▶ [Assignment]
Below are records; copy exactly the line containing "obj.select_set(True)" and every line after it, through the last.

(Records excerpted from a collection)
-=-=-
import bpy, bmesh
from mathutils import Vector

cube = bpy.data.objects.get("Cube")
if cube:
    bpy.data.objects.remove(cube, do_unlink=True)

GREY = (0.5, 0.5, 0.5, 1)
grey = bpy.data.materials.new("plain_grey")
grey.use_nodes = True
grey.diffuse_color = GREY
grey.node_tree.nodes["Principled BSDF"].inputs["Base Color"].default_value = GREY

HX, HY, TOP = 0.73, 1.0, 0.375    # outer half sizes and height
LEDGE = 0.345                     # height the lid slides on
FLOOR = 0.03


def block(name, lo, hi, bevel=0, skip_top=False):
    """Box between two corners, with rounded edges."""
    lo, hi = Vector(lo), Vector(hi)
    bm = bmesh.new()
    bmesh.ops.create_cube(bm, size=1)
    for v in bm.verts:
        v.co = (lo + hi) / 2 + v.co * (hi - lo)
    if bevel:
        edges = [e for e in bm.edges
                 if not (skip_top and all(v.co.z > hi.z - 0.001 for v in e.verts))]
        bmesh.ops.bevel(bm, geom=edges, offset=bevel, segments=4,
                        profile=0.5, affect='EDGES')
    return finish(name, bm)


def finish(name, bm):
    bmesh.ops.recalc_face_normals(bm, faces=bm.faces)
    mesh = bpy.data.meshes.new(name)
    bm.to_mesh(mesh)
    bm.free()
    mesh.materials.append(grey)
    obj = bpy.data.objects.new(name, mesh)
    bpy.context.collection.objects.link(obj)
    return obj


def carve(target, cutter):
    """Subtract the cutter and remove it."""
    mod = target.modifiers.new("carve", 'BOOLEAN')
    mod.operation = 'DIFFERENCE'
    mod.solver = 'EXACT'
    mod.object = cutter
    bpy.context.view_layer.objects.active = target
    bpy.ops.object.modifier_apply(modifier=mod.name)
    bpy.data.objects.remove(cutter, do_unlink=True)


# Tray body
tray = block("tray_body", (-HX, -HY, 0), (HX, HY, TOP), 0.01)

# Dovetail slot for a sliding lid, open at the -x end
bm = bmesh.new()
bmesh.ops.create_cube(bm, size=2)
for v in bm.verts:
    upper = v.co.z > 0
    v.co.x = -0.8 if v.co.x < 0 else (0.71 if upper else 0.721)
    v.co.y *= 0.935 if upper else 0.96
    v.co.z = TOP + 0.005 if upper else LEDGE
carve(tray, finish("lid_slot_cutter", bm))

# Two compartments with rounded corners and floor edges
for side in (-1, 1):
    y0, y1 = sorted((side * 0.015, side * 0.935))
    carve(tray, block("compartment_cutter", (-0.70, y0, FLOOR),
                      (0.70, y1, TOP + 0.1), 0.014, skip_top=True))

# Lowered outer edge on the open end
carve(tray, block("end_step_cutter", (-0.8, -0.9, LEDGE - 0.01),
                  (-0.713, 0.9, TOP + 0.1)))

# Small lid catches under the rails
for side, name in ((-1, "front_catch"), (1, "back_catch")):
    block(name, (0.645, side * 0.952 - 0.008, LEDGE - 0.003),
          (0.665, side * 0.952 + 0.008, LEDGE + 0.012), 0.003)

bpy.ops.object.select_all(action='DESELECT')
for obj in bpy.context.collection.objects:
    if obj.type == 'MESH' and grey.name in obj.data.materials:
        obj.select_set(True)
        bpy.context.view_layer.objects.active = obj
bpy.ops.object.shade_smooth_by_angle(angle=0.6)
-=-=-
▶ [The completed task]
        obj.select_set(True)
        bpy.context.view_layer.objects.active = obj
bpy.ops.object.shade_smooth_by_angle(angle=0.6)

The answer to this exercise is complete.